While the Yankees do not have a glaring hole at the shortstop or third base position, Machado would certainly bolster one of the weaker spots in the lineup. Current third baseman Miguel Andujar holds an impressive .500 slugging percentage with 12 home runs and 39 RBIs on the season. However, the Yankees are 24th in baseball in WAR at third base (minus-0.6), per Baseball Reference.
Machado would address that weakness. The two-time Gold Glove winner at third base has been one of the best players in baseball this season. He is hitting .313 with 21 home runs and 60 RBI. He is second in all Major League Baseball in batting average, home runs and RBIs among qualifying shortstops. Machado would certainly be capable of moving back to third base, where he has spent a majority of his playing career.
Although he commented that he “is a shortstop” recently, it would be ironic and likely for him to end up back at third base. It would be a similar path that his idol (notice the number he wears) Alex Rodriguez took when he was traded to the Bronx.

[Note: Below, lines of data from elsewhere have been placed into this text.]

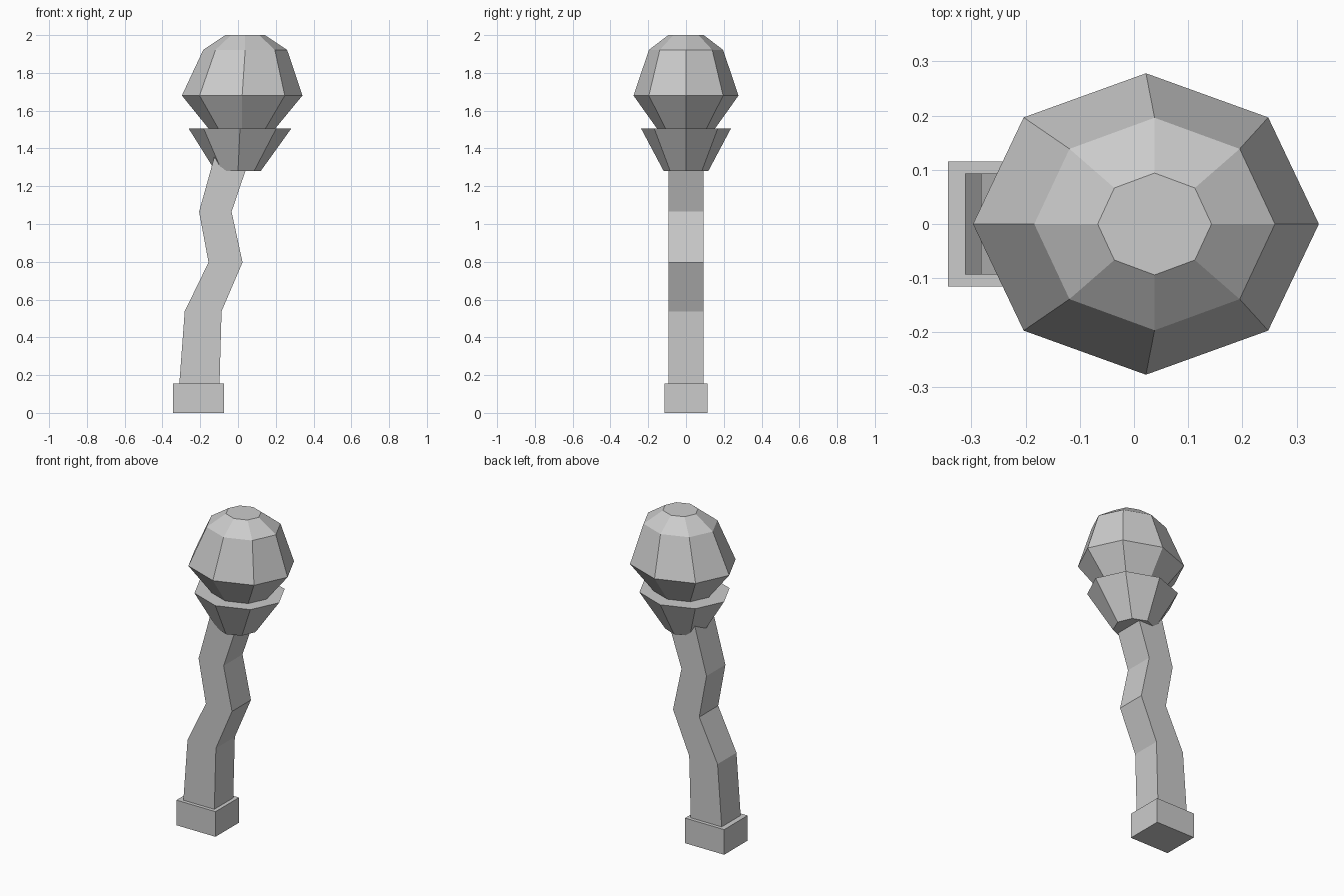
import bpy, bmesh, math

if "Cube" in bpy.data.objects:
    bpy.data.objects.remove(bpy.data.objects["Cube"])

# One plain grey for the whole model
grey = bpy.data.materials.new("plain grey")
grey.diffuse_color = (0.6, 0.6, 0.6, 1)
grey.use_nodes = True
grey.node_tree.nodes["Principled BSDF"].inputs["Base Color"].default_value = grey.diffuse_color


def loft(name, rings):
    """Bridge a stack of equal-sized vertex rings and cap both ends."""
    bm = bmesh.new()
    loops = [[bm.verts.new(p) for p in ring] for ring in rings]
    n = len(loops[0])
    for a, b in zip(loops, loops[1:]):
        for i in range(n):
            j = (i + 1) % n
            bm.faces.new((a[i], a[j], b[j], b[i]))
    bm.faces.new(loops[0][::-1])
    bm.faces.new(loops[-1])
    bmesh.ops.recalc_face_normals(bm, faces=bm.faces)
    mesh = bpy.data.meshes.new(name)
    bm.to_mesh(mesh)
    bm.free()
    mesh.materials.append(grey)
    obj = bpy.data.objects.new(name, mesh)
    bpy.context.collection.objects.link(obj)
    return obj


def box_ring(x0, x1, z, hy):
    return [(x0, -hy, z), (x1, -hy, z), (x1, hy, z), (x0, hy, z)]


def octagon(cx, rx, ry, z):
    return [(cx + rx * math.cos(i * math.pi / 4),
             ry * math.sin(i * math.pi / 4), z) for i in range(8)]


# Square foot block
loft("base_block", [box_ring(-0.343, -0.074, z, 0.115) for z in (0, 0.156)])

# Crooked square stem: left x, right x, height
stem = [(-0.311, -0.098, 0.15), (-0.282, -0.087, 0.538), (-0.156, 0.024, 0.797),
        (-0.206, -0.034, 1.065), (-0.124, 0.066, 1.36)]
loft("stem", [box_ring(*s, 0.093) for s in stem])

# Flared cup: centre x, radius x, radius y, height
loft("cup", [octagon(0.0, 0.12, 0.118, 1.28), octagon(0.0105, 0.272, 0.238, 1.506)])

# Faceted bulb sitting in the cup
bulb = [(0.02, 0.115, 0.10, 1.43), (0.022, 0.319, 0.278, 1.68),
        (0.038, 0.222, 0.196, 1.922), (0.038, 0.105, 0.094, 2.0)]
loft("bulb", [octagon(*b) for b in bulb])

This would give the Yankees the best lineup in baseball, which could be another motivating factor. The lineup already presents three of the best sluggers in the sport with Aaron Judge, Giancarlo Stanton and Gary Sanchez. Machado would be an overwhelming fourth power-hitting addition that would make the lineup absolutely devastating. His additional right-handed bat would help the Yankees battle with AL East with rival Boston, whose rotation is filled with left-handers.
One of the more daunting would be the need to possibly overpay. It is unlikely that Baltimore would want to move their star player to a team in the division if they could avoid it. Baltimore has been linked to mainly teams in the National League when it comes to trade talks, including the Arizona Diamondbacks, Milwaukee Brewers, and Los Angeles Dodgers. This is not a coincidence. While shipping him to New York could yield the best return, Baltimore would likely be inclined to make the Bombers overpay to trade him within the division. Even if he is a pending free agent.

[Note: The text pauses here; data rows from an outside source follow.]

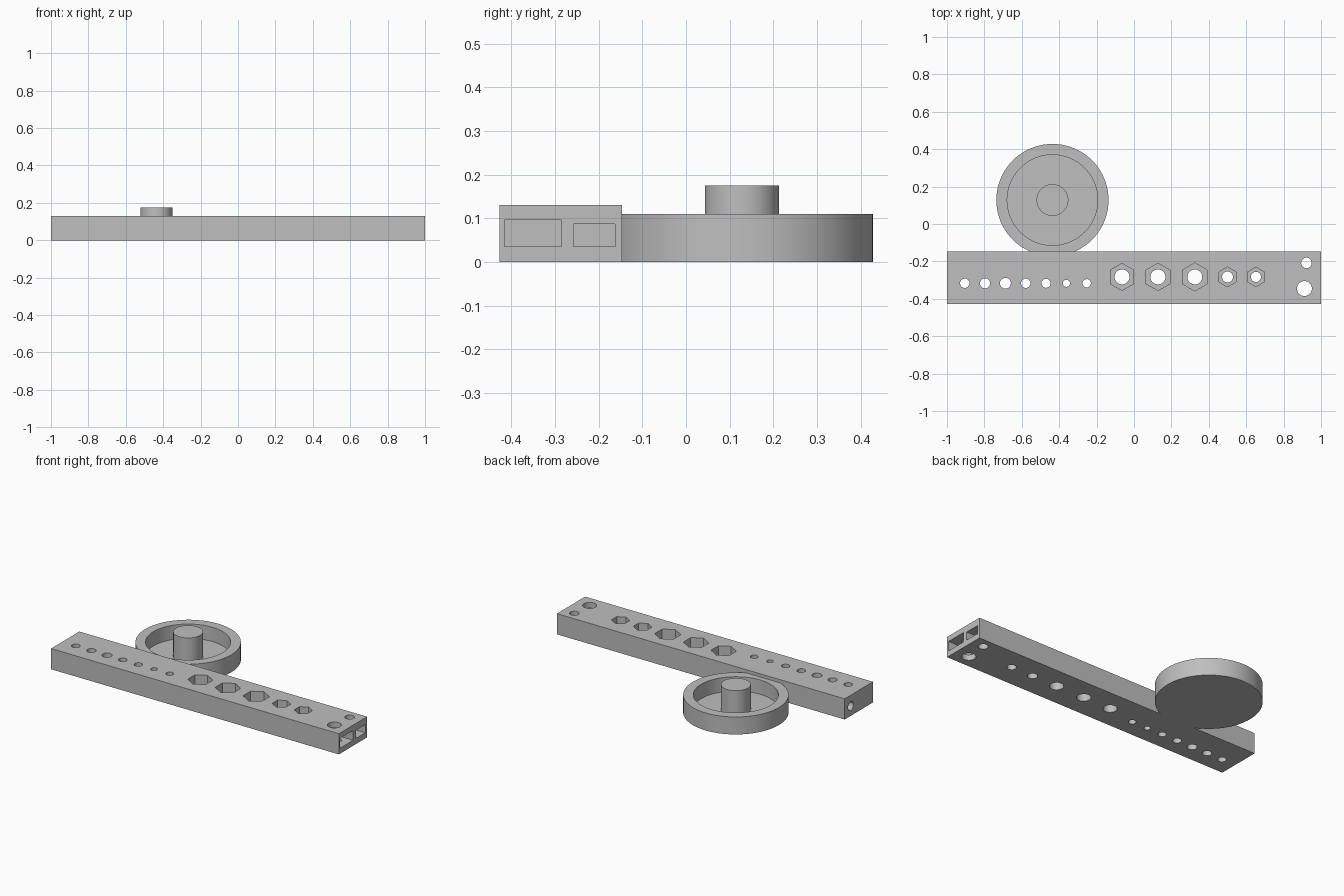
import bpy, bmesh, math
from mathutils import Matrix, Vector

if "Cube" in bpy.data.objects:
    bpy.data.objects.remove(bpy.data.objects["Cube"], do_unlink=True)

GREY = (0.52, 0.52, 0.52, 1)
grey = bpy.data.materials.new("plain_grey")
grey.use_nodes = True
grey.diffuse_color = GREY
grey.node_tree.nodes["Principled BSDF"].inputs["Base Color"].default_value = GREY


def make(name, bm):
    bmesh.ops.recalc_face_normals(bm, faces=bm.faces)
    mesh = bpy.data.meshes.new(name)
    bm.to_mesh(mesh)
    bm.free()
    mesh.materials.append(grey)
    obj = bpy.data.objects.new(name, mesh)
    bpy.context.collection.objects.link(obj)
    return obj


def box(name, low, high):
    low, high = Vector(low), Vector(high)
    bm = bmesh.new()
    bmesh.ops.create_cube(bm, size=1, matrix=Matrix.Translation((low + high) / 2)
                          @ Matrix.Diagonal((*(high - low), 1)))
    return make(name, bm)


def prism(name, radius, centre, length, sides=40, turn=Matrix()):
    bm = bmesh.new()
    bmesh.ops.create_cone(bm, cap_ends=True, segments=sides, radius1=radius, radius2=radius,
                          depth=length, matrix=Matrix.Translation(centre) @ turn)
    return make(name, bm)


def cut(target, cutter):
    cutter.hide_render = True
    mod = target.modifiers.new("cut", "BOOLEAN")
    mod.operation, mod.solver, mod.object = "DIFFERENCE", "EXACT", cutter
    bpy.context.view_layer.objects.active = target
    bpy.ops.object.modifier_apply(modifier=mod.name)
    bpy.data.objects.remove(cutter, do_unlink=True)


def smooth(obj):
    bpy.ops.object.select_all(action="DESELECT")
    obj.select_set(True)
    bpy.context.view_layer.objects.active = obj
    bpy.ops.object.shade_smooth_by_angle(angle=math.radians(30))


# Rectangular test bar
TOP = 0.13
bar = box("test_bar", (-1, -0.427, 0), (1, -0.147, TOP))

# Row of small through holes
for i, r in enumerate((0.025, 0.027, 0.029, 0.025, 0.024, 0.019, 0.022)):
    cut(bar, prism("hole_cutter", r, (-0.905 + i * 0.1087, -0.317, TOP / 2), 0.3))

# Hexagonal nut pockets with round holes below
for x, hex_r, hole_r in ((-0.064, 0.072, 0.04), (0.128, 0.073, 0.04), (0.325, 0.075, 0.04),
                         (0.5, 0.053, 0.029), (0.652, 0.052, 0.027)):
    cut(bar, prism("hole_cutter", hole_r, (x, -0.283, TOP / 2), 0.3))
    cut(bar, prism("nut_cutter", hex_r, (x, -0.283, TOP), 0.16, sides=6))

# Nut slots in the left end, crossed by vertical holes
cut(bar, box("slot_cutter", (0.83, -0.415, 0.035), (1.1, -0.285, 0.096)))
cut(bar, box("slot_cutter", (0.86, -0.258, 0.035), (1.1, -0.163, 0.087)))
cut(bar, prism("hole_cutter", 0.04, (0.911, -0.345, TOP / 2), 0.3))
cut(bar, prism("hole_cutter", 0.028, (0.922, -0.208, TOP / 2), 0.3))

# Blind bore in the right end
cut(bar, prism("bore_cutter", 0.027, (-1, -0.207, 0.062), 0.4,
               turn=Matrix.Rotation(math.pi / 2, 4, "Y")))
smooth(bar)

# Round tray with a raised centre post, turned from one profile
profile = [(0, 0), (0.3, 0), (0.3, 0.11), (0.242, 0.11), (0.242, 0.02),
           (0.085, 0.02), (0.085, 0.175), (0, 0.175)]
bm = bmesh.new()
verts = [bm.verts.new((r, 0, z)) for r, z in profile]
edges = [bm.edges.new(pair) for pair in zip(verts, verts[1:])]
bmesh.ops.spin(bm, geom=verts + edges, cent=(0, 0, 0), axis=(0, 0, 1),
               angle=math.tau, steps=80)
bmesh.ops.remove_doubles(bm, verts=bm.verts, dist=0.0005)
tray = make("round_tray", bm)
tray.location = (-0.436, 0.128, 0)
smooth(tray)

In fact, it would be Machado’s impending free agency that should be on the shorter end of concerns for the Yankees front office. Even with the team’s desire to stay below the luxury tax threshold, they should have enough assets to add one large contact at the deadline and stay under. The Yankees would also be on the short list of teams that would be able to meet Machado’s large contract demands after the season. That coupled with offering him the chance to play third for a World Series contender would make it likely that they could convince him to stick around.
The final problem would be that it doesn’t address one of the more glaring needs of the team: starting pitching. The Yankees have been linked to numerous starting pitchers, but none of them appear to be star-level caliber. The team’s pitching staff ranks second in the MLB in ERA, right behind the squad they lost to in last year’s ALCS, the Houston Astros. Unless Machado can take the mound every five days (unlikely), he would not be the answer for the team’s issue of starting pitching depth.
The package would be costly (likely Andujar and Florial to start) and it may not solve the teams most important problem, but the acquisition of Manny Machado would make the entire sport of baseball go weak in the knees. It would be fascinating to possibly watch the best lineup in baseball against the best pitching staff in baseball in an ALCS rematch (one that the latter usually wins, just for the record).
Is it a move that is in the best interest of the organization, trading most of its stacked farm system for a player it doesn’t REALLY need? Probably not. Does it have other weaknesses that it should address? Of course. But, it would be a fun team to watch and the Yankees certainly have the farm system to make it happen. The team’s GM already did something similar this winter (and in the same swooping fashion) and it likely wouldn’t surprise anyone if he did it again. Even just daydreaming about the possibility might just make Brian Cashman turn it into a reality.